Give back every record verbatim, but not the pictures.

*** Block opens ***

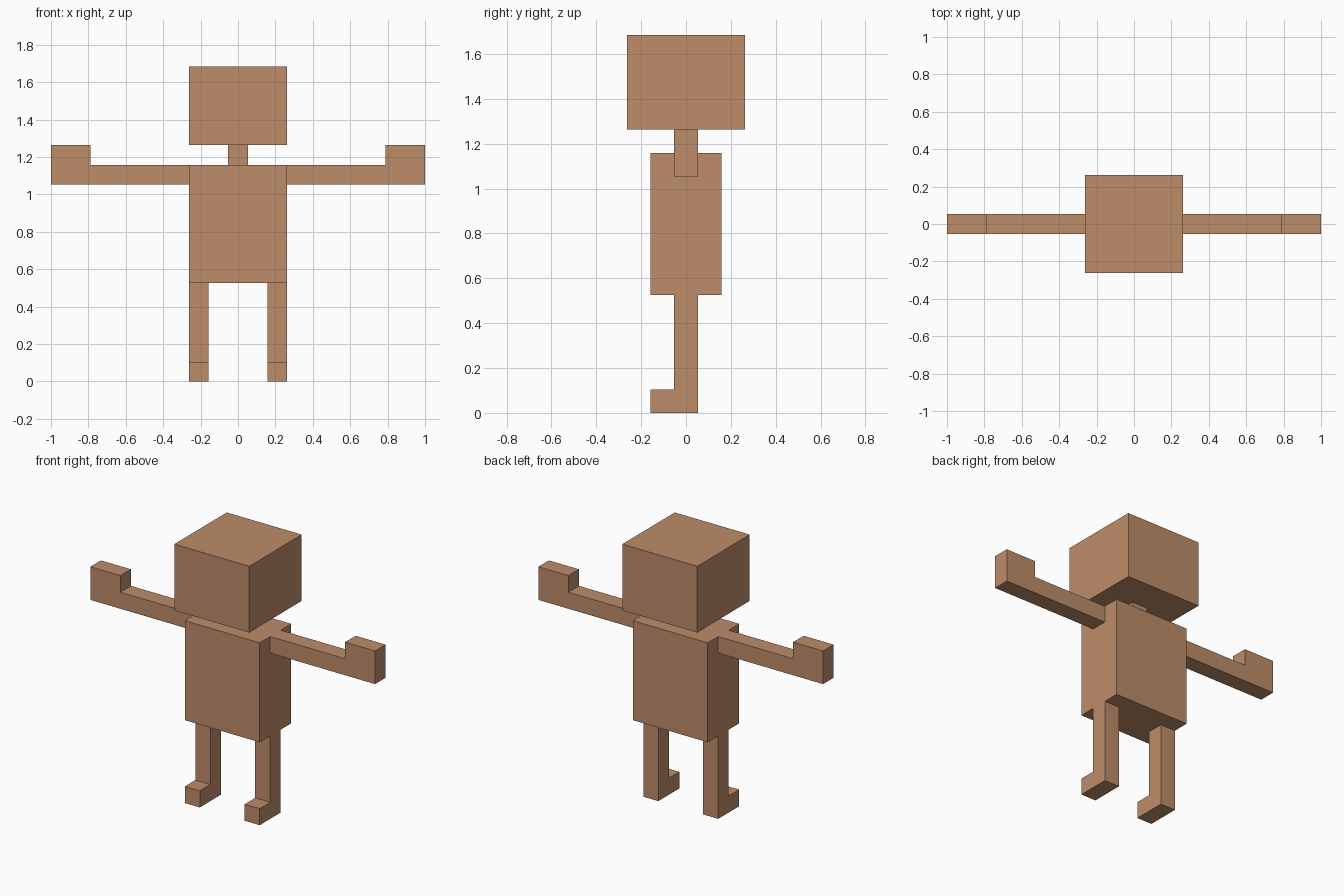
import bpy
import bmesh
from mathutils import Vector

cube = bpy.data.objects.get("Cube")
if cube:
    bpy.data.objects.remove(cube, do_unlink=True)

U = 1 / 19  # block unit: the arm span is 38 units

tan = bpy.data.materials.new("warm tan")
tan.use_nodes = True
TAN = (0.515, 0.266, 0.144, 1)
tan.diffuse_color = TAN
tan.node_tree.nodes["Principled BSDF"].inputs["Base Color"].default_value = TAN


def prism(name, profile, depth):
    """Extrude a closed profile, given in block units, along depth."""
    bm = bmesh.new()
    face = bm.faces.new([bm.verts.new(Vector(p) * U) for p in profile])
    ext = bmesh.ops.extrude_face_region(bm, geom=[face])
    verts = [v for v in ext["geom"] if isinstance(v, bmesh.types.BMVert)]
    bmesh.ops.translate(bm, verts=verts, vec=Vector(depth) * U)
    bmesh.ops.recalc_face_normals(bm, faces=bm.faces)
    mesh = bpy.data.meshes.new(name)
    bm.to_mesh(mesh)
    bm.free()
    mesh.materials.append(tan)
    obj = bpy.data.objects.new(name, mesh)
    bpy.context.collection.objects.link(obj)
    return obj


def block(name, hx, hy, z0, z1):
    """Box centred on x and y."""
    base = [(-hx, -hy, z0), (hx, -hy, z0), (hx, hy, z0), (-hx, hy, z0)]
    return prism(name, base, (0, 0, z1 - z0))


# Head, neck and torso
block("head", 5, 5, 24, 32)
block("neck", 1, 1, 22, 24)
block("torso", 5, 3, 10, 22)

# Profiles: arm with raised hand (x, z), leg with forward foot (y, z)
ARM = [(5, 20), (19, 20), (19, 24), (15, 24), (15, 22), (5, 22)]
LEG = [(-3, 0), (1, 0), (1, 10), (-1, 10), (-1, 2), (-3, 2)]

# Arms and legs on both sides
for side, s in (("left", 1), ("right", -1)):
    prism(side + "_arm", [(s * x, -1, z) for x, z in ARM], (0, 2, 0))
    prism(side + "_leg", [(s * 3, y, z) for y, z in LEG], (s * 2, 0, 0))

*** Block closes ***

- _Task solution_
import bpy
import bmesh
from mathutils import Vector

cube = bpy.data.objects.get("Cube")
if cube:
    bpy.data.objects.remove(cube, do_unlink=True)

U = 1 / 19  # block unit: the arm span is 38 units

tan = bpy.data.materials.new("warm tan")
tan.use_nodes = True
TAN = (0.515, 0.266, 0.144, 1)
tan.diffuse_color = TAN
tan.node_tree.nodes["Principled BSDF"].inputs["Base Color"].default_value = TAN


def prism(name, profile, depth):
    """Extrude a closed profile, given in block units, along depth."""
    bm = bmesh.new()
    face = bm.faces.new([bm.verts.new(Vector(p) * U) for p in profile])
    ext = bmesh.ops.extrude_face_region(bm, geom=[face])
    verts = [v for v in ext["geom"] if isinstance(v, bmesh.types.BMVert)]
    bmesh.ops.translate(bm, verts=verts, vec=Vector(depth) * U)
    bmesh.ops.recalc_face_normals(bm, faces=bm.faces)
    mesh = bpy.data.meshes.new(name)
    bm.to_mesh(mesh)
    bm.free()
    mesh.materials.append(tan)
    obj = bpy.data.objects.new(name, mesh)
    bpy.context.collection.objects.link(obj)
    return obj


def block(name, hx, hy, z0, z1):
    """Box centred on x and y."""
    base = [(-hx, -hy, z0), (hx, -hy, z0), (hx, hy, z0), (-hx, hy, z0)]
    return prism(name, base, (0, 0, z1 - z0))


# Head, neck and torso
block("head", 5, 5, 24, 32)
block("neck", 1, 1, 22, 24)
block("torso", 5, 3, 10, 22)

# Profiles: arm with raised hand (x, z), leg with forward foot (y, z)
ARM = [(5, 20), (19, 20), (19, 24), (15, 24), (15, 22), (5, 22)]
LEG = [(-3, 0), (1, 0), (1, 10), (-1, 10), (-1, 2), (-3, 2)]

# Arms and legs on both sides
for side, s in (("left", 1), ("right", -1)):
    prism(side + "_arm", [(s * x, -1, z) for x, z in ARM], (0, 2, 0))
    prism(side + "_leg", [(s * 3, y, z) for y, z in LEG], (s * 2, 0, 0))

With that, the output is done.